STATISTICS FOR ECONOMICS - 2020/1
Module code: ECO1020
This module covers probability and statistical inference thus enabling students to undertake empirical work. The emphasis is on applications rather than mathematical rigour.
PAREY Matthias (Economics)
Number of Credits: 15
ECTS Credits: 7.5
Framework: FHEQ Level 4
JACs code: G300
Module cap (Maximum number of students): N/A
Overall student workload
Independent Learning Hours: 123
Lecture Hours: 22
Tutorial Hours: 5
Prerequisites / Co-requisites
- Probability – independent and dependent events; Bernoulli, Binomial, Normal, t and Chi-squared distributions; joint, marginal, and conditional distributions; expectation, variance, covariance, corrrelation; Law of Large Numbers; Central Limit Theorem
- Statistical inference – random samples; sampling distributions; point and interval estimation; hypothesis testing with critical values and p-values; confidence intervals
|Assessment type||Unit of assessment||Weighting|
|School-timetabled exam/test||CLASS TEST 1 (MULTIPLE CHOICE, 1 HOUR)||20|
|School-timetabled exam/test||CLASS TEST 2 (MULTIPLE CHOICE, 1 HOUR)||20|
|Examination||FINAL EXAMINATION (MULTIPLE CHOICE AND ANALYTICAL PROBLEMS, 2 HOURS)||60|
The assessment strategy is designed to provide students with the opportunity to demonstrate:
Understanding of probability concepts, confidence intervals, hypothesis tests and the context in which to apply this knowledge.
Thus, the summative assessment for this module consists of:
- 2 hour exam at the end of the Semester.
- 2 x multiple choice exams to take place (respectively) at week 5 and week 10. Each test will take a maximum of one hour to complete.
Formative assessment and feedback
Students will receive their multiple choice tests and have the opportunity to discuss this with the lecturer during office hours.

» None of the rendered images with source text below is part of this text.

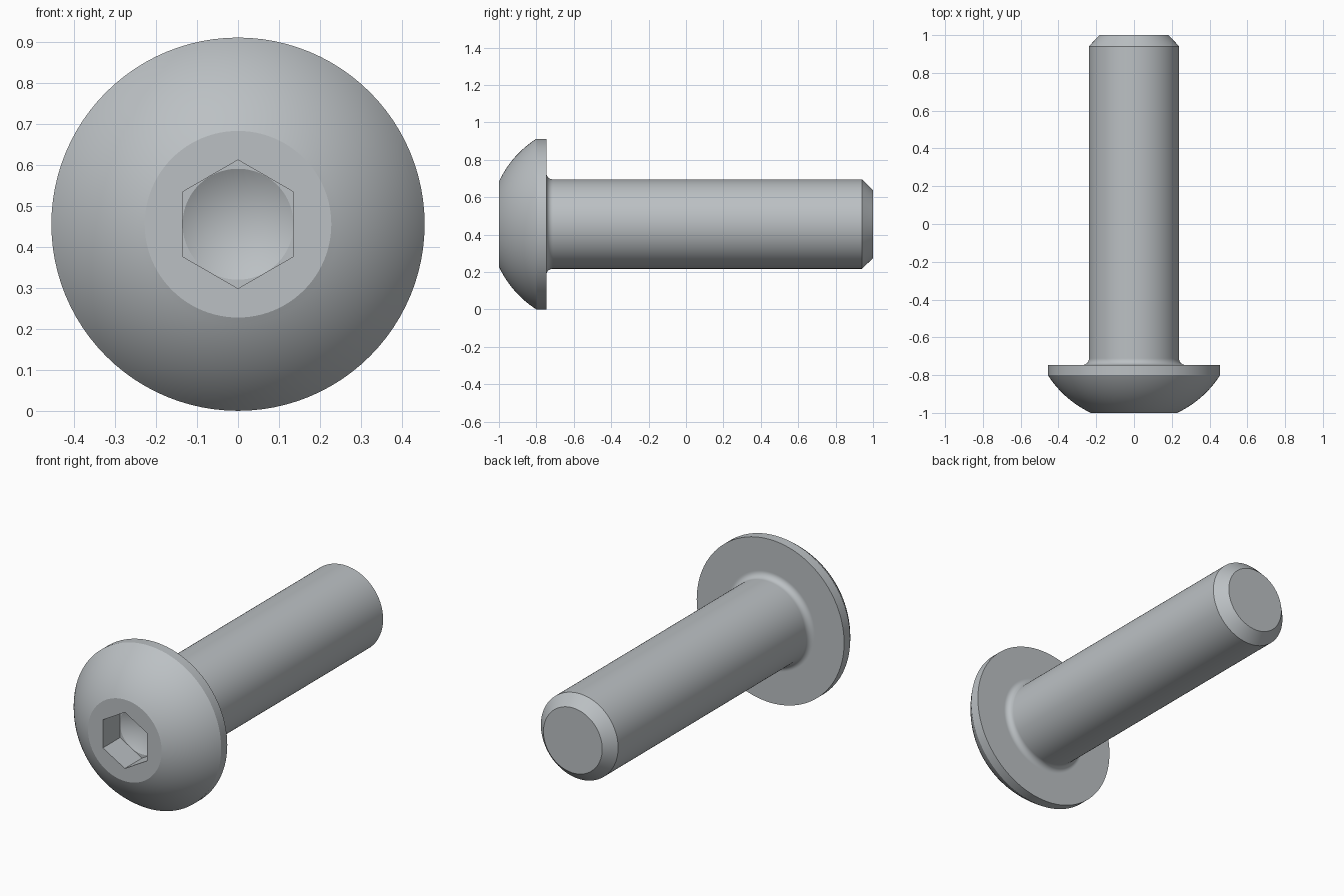
import bpy, bmesh
from math import pi, sin, cos, atan2, hypot

if "Cube" in bpy.data.objects:
    bpy.data.objects.remove(bpy.data.objects["Cube"], do_unlink=True)

SEGMENTS = 96            # multiple of six, so socket corners fall on vertices
HEAD_R, FACE_R, SHANK_R, TIP_R = 0.456, 0.228, 0.239, 0.182
RIM_Y, BACK_Y, FILLET = -0.80, -0.746, 0.033
SOCKET_FLAT, SOCKET_Y = 0.136, -0.848

steel = bpy.data.materials.new("brushed_steel_grey")
steel.use_nodes = True
colour = (0.50, 0.53, 0.55, 1)
steel.diffuse_color = colour
steel.node_tree.nodes["Principled BSDF"].inputs["Base Color"].default_value = colour

bm = bmesh.new()


def ring(radius, y, hexagonal=False):
    """Closed loop of vertices around the screw axis, round or six-sided."""
    verts = []
    for i in range(SEGMENTS):
        a = 2 * pi * i / SEGMENTS
        r = radius
        if hexagonal:
            r /= cos((a + pi / 6) % (pi / 3) - pi / 6)
        verts.append(bm.verts.new((r * cos(a), y, HEAD_R + r * sin(a))))
    return verts


# Hex socket with a drilled conical bottom, then the flat front face
rings = [
    ring(SOCKET_FLAT - 0.0005, SOCKET_Y),
    ring(SOCKET_FLAT, SOCKET_Y, True),
    ring(SOCKET_FLAT, -1, True),
]

# Domed head: arc centred on the axis, from the front face to the rim
drop = RIM_Y + 1
centre = (HEAD_R**2 - FACE_R**2 + drop**2) / (2 * drop)
dome_r = hypot(FACE_R, centre)
start, end = atan2(FACE_R, centre), atan2(HEAD_R, centre - drop)
for i in range(17):
    a = start + (end - start) * i / 16
    rings.append(ring(dome_r * sin(a), centre - 1 - dome_r * cos(a)))

# Rim and flat underside
rings += [ring(HEAD_R, BACK_Y), ring(SHANK_R + FILLET + 0.003, BACK_Y)]

# Fillet under the head
for i in range(11):
    a = pi / 2 * i / 10
    rings.append(ring(SHANK_R + FILLET * (1 - sin(a)), BACK_Y + FILLET * (1 - cos(a))))

# Shank and chamfered tip
rings += [ring(SHANK_R, BACK_Y + FILLET + 0.003), ring(SHANK_R, 0.941), ring(TIP_R, 1)]

# Skin the rings, close the socket cone and the tip
for a, b in zip(rings, rings[1:]):
    for i in range(SEGMENTS):
        j = (i + 1) % SEGMENTS
        bm.faces.new((a[i], a[j], b[j], b[i]))
apex = bm.verts.new((0, SOCKET_Y + SOCKET_FLAT * 0.577, HEAD_R))
for i in range(SEGMENTS):
    bm.faces.new((apex, rings[0][(i + 1) % SEGMENTS], rings[0][i]))
bm.faces.new(rings[-1])
bmesh.ops.recalc_face_normals(bm, faces=bm.faces)

mesh = bpy.data.meshes.new("button_head_screw")
bm.to_mesh(mesh)
bm.free()
mesh.materials.append(steel)
screw = bpy.data.objects.new("button_head_screw", mesh)
bpy.context.collection.objects.link(screw)

# Smooth curves with crisp machined edges
bpy.ops.object.select_all(action="DESELECT")
screw.select_set(True)
bpy.context.view_layer.objects.active = screw
bpy.ops.object.shade_smooth_by_angle(angle=pi / 9)
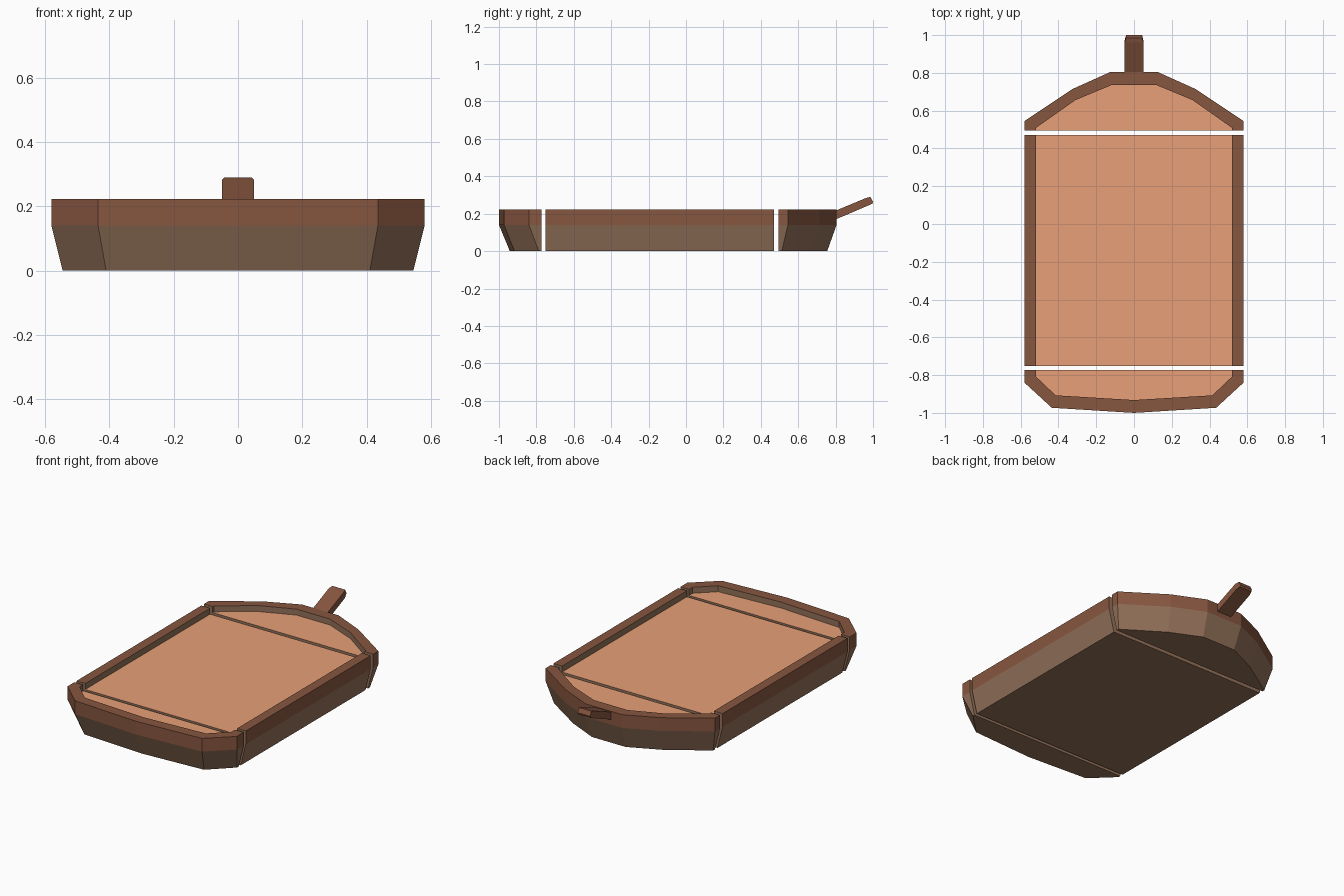
import bpy, bmesh

if "Cube" in bpy.data.objects:
    bpy.data.objects.remove(bpy.data.objects["Cube"])


def material(name, rgb):
    m = bpy.data.materials.new(name)
    m.diffuse_color = (*rgb, 1)
    m.use_nodes = True
    m.node_tree.nodes["Principled BSDF"].inputs["Base Color"].default_value = m.diffuse_color
    return m


RIM = material("rim_wood", (0.24, 0.092, 0.05))
HULL = material("hull_wood", (0.29, 0.165, 0.10))
FLOOR = material("floor_wood", (0.80, 0.35, 0.185))
Z_KNEE, Z_TOP, Z_FLOOR = 0.14, 0.222, 0.185


def finish(name, bm, mats):
    bmesh.ops.recalc_face_normals(bm, faces=bm.faces)
    me = bpy.data.meshes.new(name)
    bm.to_mesh(me)
    bm.free()
    for m in mats:
        me.materials.append(m)
    ob = bpy.data.objects.new(name, me)
    bpy.context.collection.objects.link(ob)
    return ob


def mirrored(stations):
    flip = [[(-x, y) for x, y in s] for s in reversed(stations)]
    return stations, flip


def hull_section(name, strips):
    """Each station is (outer, bottom, inner) xy; strips run in loop order."""
    bm = bmesh.new()

    def face(verts, mat):
        bm.faces.new(verts).material_index = mat

    rows = []
    for strip in strips:
        rows.append([[bm.verts.new((*p, z)) for p, z in
                      ((b, 0), (o, Z_KNEE), (o, Z_TOP), (i, Z_TOP), (i, Z_FLOOR))]
                     for o, b, i in strip])
    # skin along the walls: lower side, rim side, rim top, inner wall
    for row in rows:
        for a, b in zip(row, row[1:]):
            for k, mat in enumerate((1, 0, 0, 1)):
                face((a[k], b[k], b[k + 1], a[k + 1]), mat)
    # flat ends facing the gaps, then floor and underside
    for n, row in enumerate(rows):
        face(row[-1] + rows[(n + 1) % len(rows)][0][::-1], 1)
    face([s[4] for row in rows for s in row], 2)
    face([s[0] for row in rows for s in row], 1)
    finish(name, bm, (RIM, HULL, FLOOR))


# Middle section: two straight walls
side = [[(0.58, y), (0.545, y), (0.52, y)] for y in (-0.752, 0.47)]
hull_section("middle_hull", mirrored(side))

# Bow: faceted rounded front end
right, left = mirrored([
    [(0.58, 0.495), (0.545, 0.495), (0.52, 0.495)],
    [(0.58, 0.545), (0.545, 0.512), (0.52, 0.508)],
    [(0.325, 0.715), (0.305, 0.668), (0.31, 0.656)],
    [(0.125, 0.805), (0.115, 0.755), (0.115, 0.737)],
])
hull_section("bow_hull", [right + left])

# Stern: blunt, chamfered end with a slight point
right, left = mirrored([
    [(0.58, -0.773), (0.545, -0.773), (0.52, -0.773)],
    [(0.58, -0.84), (0.545, -0.787), (0.52, -0.807)],
    [(0.435, -0.973), (0.41, -0.918), (0.415, -0.907)],
])
keel = [(0, -1.0), (0, -0.942), (0, -0.932)]
hull_section("stern_hull", [right + [keel] + left])

# Bowsprit: slanted beam, extruded across x, with a chamfered tip
profile = [(0.785, 0.163), (0.97, 0.242), (0.996, 0.253), (1.0, 0.264),
           (0.986, 0.29), (0.96, 0.283), (0.785, 0.21)]
bm = bmesh.new()
f = bm.faces.new([bm.verts.new((-0.05, y, z)) for y, z in profile])
new = bmesh.ops.extrude_face_region(bm, geom=[f])["geom"]
bmesh.ops.translate(bm, vec=(0.1, 0, 0),
                    verts=[g for g in new if isinstance(g, bmesh.types.BMVert)])
for v in bm.verts:
    if v.co.y > 0.98:
        v.co.x *= 0.86
finish("bowsprit", bm, (RIM,))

The lecturer will discuss the tests (providing answers) the week following the multiple choice test.
The students have fortnightly feedback sessions. For these, students are being provided with a set of exercises relating to the lecture material which they solve independently or in teams. In the sessions, they receive feedback on their answers, and guidance on how the answers could be improved.
- To further develop good data handling skills
- To understand the role statistical inference plays in economic analysis
|1||Have a good understanding of probability concepts including both discrete and continuous probability distributions;|
|2||Be able to construct and interpret point estimates and confidence intervals;|
|3||Be able to formulate and conduct hypothesis tests for a wide range of applications.|
C - Cognitive/analytical
K - Subject knowledge
T - Transferable skills
P - Professional/Practical skills
Methods of Teaching / Learning
The learning and teaching strategy is designed to:
Develop skills in statistical inference that will enhance and develop students’ skills for independent academic study in economics and form a basis which can be built upon in subsequent years.
The learning and teaching methods include:
- 2 hour lecture per week x 11 weeks
- 1 hour feedback session x 5 weeks.
Indicated Lecture Hours (which may also include seminars, tutorials, workshops and other contact time) are approximate and may include in-class tests where one or more of these are an assessment on the module. In-class tests are scheduled/organised separately to taught content and will be published on to student personal timetables, where they apply to taken modules, as soon as they are finalised by central administration. This will usually be after the initial publication of the teaching timetable for the relevant semester.
Upon accessing the reading list, please search for the module using the module code: ECO1020
Programmes this module appears in
|Business Economics BSc (Hons)||2||Compulsory||A weighted aggregate mark of 40% is required to pass the module|
|Economics and Finance BSc (Hons)||2||Compulsory||A weighted aggregate mark of 40% is required to pass the module|
|Economics BSc (Hons)||2||Compulsory||A weighted aggregate mark of 40% is required to pass the module|
Please note that the information detailed within this record is accurate at the time of publishing and may be subject to change. This record contains information for the most up to date version of the programme / module for the 2020/1 academic year.